*** Source information Section Begins ***

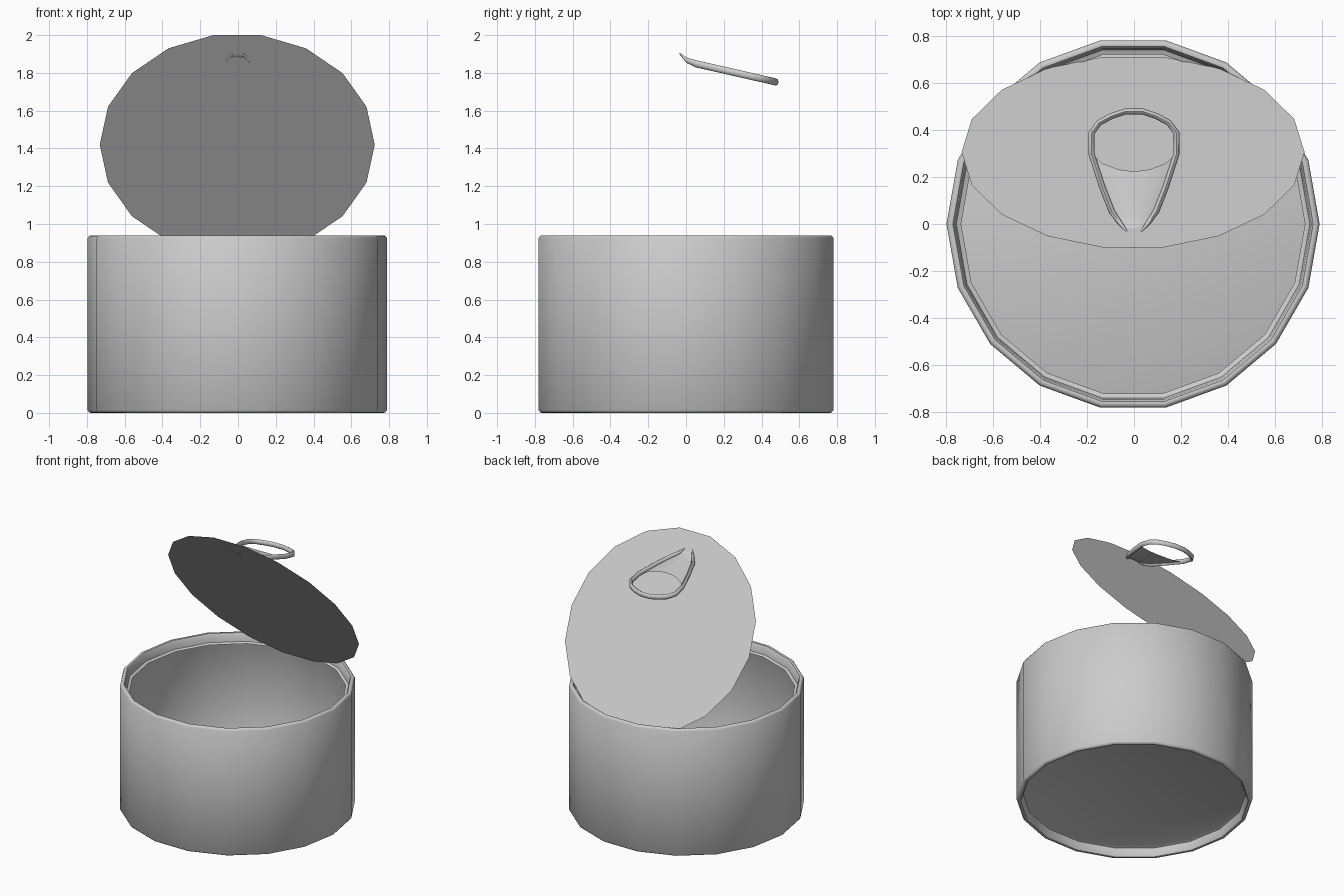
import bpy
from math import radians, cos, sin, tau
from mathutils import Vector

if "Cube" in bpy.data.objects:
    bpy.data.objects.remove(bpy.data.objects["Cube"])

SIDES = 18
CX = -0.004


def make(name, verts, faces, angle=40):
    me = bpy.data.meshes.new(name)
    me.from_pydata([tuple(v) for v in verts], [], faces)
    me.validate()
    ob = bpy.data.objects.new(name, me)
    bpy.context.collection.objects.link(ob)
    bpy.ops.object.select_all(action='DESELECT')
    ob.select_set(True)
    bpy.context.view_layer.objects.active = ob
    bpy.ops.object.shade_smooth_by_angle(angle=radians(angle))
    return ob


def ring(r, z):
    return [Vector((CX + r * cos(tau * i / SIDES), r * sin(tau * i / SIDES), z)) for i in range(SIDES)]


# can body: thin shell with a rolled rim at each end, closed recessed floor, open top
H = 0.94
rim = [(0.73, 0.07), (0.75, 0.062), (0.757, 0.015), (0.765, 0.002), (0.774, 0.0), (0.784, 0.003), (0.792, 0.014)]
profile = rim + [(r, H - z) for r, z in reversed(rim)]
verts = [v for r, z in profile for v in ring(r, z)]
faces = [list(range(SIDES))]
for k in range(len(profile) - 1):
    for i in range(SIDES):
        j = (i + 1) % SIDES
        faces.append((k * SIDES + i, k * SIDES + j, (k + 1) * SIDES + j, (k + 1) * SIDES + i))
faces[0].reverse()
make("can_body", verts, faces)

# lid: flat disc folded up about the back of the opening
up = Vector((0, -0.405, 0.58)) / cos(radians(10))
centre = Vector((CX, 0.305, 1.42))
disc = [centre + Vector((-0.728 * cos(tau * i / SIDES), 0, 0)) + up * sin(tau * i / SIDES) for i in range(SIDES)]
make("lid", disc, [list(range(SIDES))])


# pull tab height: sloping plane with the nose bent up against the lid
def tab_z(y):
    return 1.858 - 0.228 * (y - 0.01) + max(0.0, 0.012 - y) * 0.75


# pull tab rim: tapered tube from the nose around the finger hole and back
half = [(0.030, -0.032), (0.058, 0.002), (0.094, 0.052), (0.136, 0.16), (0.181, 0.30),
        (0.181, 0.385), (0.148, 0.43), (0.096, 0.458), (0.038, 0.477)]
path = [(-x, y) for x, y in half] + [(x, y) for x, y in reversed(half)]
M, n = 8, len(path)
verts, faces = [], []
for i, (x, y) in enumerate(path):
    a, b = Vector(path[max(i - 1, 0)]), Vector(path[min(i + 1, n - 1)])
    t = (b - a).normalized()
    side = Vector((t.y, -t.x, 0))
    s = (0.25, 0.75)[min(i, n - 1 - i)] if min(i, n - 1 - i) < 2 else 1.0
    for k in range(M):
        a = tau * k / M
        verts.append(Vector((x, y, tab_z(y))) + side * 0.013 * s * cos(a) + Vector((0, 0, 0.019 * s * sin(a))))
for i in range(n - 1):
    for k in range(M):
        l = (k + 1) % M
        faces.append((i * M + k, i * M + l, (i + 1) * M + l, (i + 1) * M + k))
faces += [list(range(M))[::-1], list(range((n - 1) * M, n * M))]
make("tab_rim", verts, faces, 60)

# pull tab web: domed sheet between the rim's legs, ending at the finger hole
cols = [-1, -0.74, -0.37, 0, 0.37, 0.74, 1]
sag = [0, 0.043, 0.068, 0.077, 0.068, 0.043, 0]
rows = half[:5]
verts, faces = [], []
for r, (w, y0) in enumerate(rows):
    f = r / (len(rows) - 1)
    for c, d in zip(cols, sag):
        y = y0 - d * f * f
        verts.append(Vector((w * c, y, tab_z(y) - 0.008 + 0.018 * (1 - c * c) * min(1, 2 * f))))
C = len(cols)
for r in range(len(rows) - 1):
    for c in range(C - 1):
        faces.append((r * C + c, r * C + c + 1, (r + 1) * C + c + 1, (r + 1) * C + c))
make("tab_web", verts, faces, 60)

*** Source information Section Ends ***

→ Brief
Where a line above holds the string "return", show that line.

→ Output of the exercise
    return ob
    return [Vector((CX + r * cos(tau * i / SIDES), r * sin(tau * i / SIDES), z)) for i in range(SIDES)]
    return 1.858 - 0.228 * (y - 0.01) + max(0.0, 0.012 - y) * 0.75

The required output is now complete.